Review: Ecstasy and Terror by Daniel Mendelsohn (Washington Post)
"In an interview in 'The 50 Year Argument,' Martin Scorsese’s 2014 documentary about the New York Review of Books, Daniel Mendelsohn says that writers want editors who know more than they do. For him and countless others, that editor was Robert Silvers, who ran the Review for more than five decades until his death in 2017, publishing work by a flamboyantly talented menagerie: Hannah Arendt, James Baldwin, Noam Chomsky, Joan Didion, Susan Sontag, Gore Vidal.
"Earlier this year, following a period of editorial turmoil that culminated in the abrupt departure of Silvers’s successor, Ian Buruma, the Review announced that Mendelsohn would fill the new role of editor-at-large alongside co-editors Emily Greenhouse and Gabriel Winslow-Yost. The appointment seems shrewd.
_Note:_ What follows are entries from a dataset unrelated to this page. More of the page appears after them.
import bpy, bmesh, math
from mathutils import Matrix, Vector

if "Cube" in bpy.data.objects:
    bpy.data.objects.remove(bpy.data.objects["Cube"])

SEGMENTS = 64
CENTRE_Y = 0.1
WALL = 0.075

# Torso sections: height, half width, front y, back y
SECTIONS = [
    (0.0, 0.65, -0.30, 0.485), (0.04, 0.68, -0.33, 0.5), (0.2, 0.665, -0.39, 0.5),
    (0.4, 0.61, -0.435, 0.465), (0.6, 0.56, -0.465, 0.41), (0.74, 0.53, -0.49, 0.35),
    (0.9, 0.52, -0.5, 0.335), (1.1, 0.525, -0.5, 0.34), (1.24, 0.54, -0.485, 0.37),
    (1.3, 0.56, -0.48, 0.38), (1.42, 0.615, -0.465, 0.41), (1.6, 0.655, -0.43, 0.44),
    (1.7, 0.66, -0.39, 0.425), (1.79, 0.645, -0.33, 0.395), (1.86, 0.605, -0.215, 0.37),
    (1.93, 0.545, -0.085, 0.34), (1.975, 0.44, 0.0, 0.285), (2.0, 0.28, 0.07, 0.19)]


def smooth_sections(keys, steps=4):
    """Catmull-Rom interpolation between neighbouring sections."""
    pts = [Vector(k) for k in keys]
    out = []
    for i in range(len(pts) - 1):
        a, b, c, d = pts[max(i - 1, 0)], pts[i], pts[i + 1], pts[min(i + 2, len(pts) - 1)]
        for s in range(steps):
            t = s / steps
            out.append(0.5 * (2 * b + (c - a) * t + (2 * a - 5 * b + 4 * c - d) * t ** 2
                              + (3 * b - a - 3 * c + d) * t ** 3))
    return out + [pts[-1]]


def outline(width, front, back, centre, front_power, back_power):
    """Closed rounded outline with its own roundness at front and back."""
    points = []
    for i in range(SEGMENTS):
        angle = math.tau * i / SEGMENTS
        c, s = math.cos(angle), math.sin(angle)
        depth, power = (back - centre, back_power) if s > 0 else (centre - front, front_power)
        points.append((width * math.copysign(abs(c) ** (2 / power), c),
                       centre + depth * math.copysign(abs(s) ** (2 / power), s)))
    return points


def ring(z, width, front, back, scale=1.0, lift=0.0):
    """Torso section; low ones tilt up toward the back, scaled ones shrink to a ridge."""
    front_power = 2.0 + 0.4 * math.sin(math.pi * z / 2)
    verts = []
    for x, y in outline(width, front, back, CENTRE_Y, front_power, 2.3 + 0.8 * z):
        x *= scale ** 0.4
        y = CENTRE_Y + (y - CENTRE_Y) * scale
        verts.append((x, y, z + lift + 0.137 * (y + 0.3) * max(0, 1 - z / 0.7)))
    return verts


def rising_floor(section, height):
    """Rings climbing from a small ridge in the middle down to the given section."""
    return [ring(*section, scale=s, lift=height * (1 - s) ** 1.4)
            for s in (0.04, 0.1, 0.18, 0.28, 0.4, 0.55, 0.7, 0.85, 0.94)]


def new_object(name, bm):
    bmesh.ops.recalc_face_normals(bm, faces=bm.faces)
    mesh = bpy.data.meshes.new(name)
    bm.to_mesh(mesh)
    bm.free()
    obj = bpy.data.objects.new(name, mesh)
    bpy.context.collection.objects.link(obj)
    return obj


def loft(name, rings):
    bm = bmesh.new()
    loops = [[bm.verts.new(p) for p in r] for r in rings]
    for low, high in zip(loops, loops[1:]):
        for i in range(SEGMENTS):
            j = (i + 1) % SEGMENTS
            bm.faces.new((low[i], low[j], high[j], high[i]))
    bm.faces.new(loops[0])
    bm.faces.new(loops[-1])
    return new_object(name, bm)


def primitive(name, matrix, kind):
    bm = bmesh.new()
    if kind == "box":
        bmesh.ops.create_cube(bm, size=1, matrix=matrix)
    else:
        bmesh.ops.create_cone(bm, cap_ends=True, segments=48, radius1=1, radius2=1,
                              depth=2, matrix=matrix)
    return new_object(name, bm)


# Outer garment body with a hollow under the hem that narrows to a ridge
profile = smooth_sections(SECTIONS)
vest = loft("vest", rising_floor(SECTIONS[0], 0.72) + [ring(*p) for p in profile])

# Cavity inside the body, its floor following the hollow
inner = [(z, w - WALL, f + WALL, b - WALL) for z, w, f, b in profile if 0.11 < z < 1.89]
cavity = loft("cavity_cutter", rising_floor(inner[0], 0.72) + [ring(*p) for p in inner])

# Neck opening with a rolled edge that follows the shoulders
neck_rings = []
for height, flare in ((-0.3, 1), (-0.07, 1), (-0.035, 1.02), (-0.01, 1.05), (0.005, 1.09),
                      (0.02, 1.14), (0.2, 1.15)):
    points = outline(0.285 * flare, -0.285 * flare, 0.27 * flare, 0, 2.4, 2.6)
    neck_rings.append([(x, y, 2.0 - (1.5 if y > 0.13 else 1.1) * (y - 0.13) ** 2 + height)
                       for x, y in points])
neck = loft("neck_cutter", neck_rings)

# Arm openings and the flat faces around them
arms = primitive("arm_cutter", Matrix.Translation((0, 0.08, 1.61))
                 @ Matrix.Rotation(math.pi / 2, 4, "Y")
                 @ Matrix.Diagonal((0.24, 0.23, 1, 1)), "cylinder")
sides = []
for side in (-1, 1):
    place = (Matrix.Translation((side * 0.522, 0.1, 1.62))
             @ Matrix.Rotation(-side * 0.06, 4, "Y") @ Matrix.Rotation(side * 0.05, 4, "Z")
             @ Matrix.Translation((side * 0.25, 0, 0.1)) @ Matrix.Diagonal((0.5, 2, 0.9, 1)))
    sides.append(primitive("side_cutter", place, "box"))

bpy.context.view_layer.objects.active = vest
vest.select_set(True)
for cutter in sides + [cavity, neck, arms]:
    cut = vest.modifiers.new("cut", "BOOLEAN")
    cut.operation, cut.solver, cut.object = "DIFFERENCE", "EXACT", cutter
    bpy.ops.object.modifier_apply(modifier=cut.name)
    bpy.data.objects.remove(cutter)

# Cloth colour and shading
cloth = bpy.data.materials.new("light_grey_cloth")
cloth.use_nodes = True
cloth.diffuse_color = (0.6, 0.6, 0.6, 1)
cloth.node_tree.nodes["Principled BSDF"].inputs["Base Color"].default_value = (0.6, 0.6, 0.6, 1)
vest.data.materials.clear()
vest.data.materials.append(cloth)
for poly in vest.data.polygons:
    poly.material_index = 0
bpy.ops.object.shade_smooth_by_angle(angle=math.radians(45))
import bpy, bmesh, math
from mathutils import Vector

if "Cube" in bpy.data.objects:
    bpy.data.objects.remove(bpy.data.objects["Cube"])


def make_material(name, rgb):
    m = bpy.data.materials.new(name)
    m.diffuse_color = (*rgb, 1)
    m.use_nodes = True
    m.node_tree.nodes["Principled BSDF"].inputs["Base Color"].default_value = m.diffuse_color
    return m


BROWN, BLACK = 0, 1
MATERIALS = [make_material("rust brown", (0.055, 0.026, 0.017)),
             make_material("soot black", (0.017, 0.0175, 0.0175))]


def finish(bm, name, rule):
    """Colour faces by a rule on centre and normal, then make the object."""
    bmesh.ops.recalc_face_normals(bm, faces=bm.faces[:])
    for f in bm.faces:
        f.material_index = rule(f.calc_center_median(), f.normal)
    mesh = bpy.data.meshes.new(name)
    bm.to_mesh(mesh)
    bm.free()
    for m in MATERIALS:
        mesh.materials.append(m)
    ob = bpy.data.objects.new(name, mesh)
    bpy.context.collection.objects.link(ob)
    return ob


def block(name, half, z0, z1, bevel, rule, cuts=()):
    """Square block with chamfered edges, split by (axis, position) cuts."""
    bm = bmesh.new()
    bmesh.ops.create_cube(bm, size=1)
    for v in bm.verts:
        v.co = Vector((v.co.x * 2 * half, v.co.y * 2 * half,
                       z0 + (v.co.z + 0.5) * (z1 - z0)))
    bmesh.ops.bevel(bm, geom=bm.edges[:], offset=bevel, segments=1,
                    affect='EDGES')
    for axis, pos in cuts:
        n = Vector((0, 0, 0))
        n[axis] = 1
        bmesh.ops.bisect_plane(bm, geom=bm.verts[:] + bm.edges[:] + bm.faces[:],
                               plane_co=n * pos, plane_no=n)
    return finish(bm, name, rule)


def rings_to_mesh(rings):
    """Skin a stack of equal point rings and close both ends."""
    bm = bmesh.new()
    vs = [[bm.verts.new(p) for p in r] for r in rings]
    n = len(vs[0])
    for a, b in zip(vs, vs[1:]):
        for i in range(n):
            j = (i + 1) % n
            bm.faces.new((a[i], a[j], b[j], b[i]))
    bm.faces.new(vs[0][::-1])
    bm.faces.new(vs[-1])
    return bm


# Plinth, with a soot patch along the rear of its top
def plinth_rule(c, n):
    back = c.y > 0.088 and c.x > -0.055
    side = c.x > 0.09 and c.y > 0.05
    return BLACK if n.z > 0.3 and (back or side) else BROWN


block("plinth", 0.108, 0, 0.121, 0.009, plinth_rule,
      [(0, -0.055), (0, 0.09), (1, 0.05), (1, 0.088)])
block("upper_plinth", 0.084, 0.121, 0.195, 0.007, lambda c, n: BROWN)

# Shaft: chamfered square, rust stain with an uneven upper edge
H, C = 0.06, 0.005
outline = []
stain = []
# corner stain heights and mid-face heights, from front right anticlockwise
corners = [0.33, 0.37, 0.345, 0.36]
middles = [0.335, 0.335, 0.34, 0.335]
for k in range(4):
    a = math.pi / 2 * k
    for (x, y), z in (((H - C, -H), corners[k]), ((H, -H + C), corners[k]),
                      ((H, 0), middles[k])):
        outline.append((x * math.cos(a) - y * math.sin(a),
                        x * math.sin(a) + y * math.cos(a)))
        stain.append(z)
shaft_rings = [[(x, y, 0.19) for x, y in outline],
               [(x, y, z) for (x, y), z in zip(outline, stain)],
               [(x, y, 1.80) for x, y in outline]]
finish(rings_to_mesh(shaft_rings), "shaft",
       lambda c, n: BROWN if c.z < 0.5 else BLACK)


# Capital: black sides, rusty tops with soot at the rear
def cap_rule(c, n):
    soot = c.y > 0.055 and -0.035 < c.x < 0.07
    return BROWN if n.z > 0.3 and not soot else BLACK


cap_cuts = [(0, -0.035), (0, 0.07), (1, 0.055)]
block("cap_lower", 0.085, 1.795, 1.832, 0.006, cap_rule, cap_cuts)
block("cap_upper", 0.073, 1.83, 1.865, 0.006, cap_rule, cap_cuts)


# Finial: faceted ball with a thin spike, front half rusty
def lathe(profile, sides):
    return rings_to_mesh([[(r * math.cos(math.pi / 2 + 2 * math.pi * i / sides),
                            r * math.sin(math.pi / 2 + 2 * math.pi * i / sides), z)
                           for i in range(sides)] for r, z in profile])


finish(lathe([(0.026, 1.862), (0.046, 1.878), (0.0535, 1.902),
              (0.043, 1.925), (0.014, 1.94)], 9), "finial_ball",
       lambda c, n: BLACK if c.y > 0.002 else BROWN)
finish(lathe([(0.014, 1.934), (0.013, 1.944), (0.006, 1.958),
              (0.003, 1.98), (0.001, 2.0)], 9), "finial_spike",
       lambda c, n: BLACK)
Pitched in age between Silvers and the 30-something co-editors, Mendelsohn, who has contributed to the Review for almost 20 years, can presumably bridge consciousness during this time of change; respectful of the past but forward-looking, he will, it’s hoped, shepherd the Review into another half-century of intellectual combat."
For my full review of Ecstasy and Terror: From the Greeks to Game of Thrones (New York Review Books, 2019), by Daniel Mendelsohn, visit The Washington Post.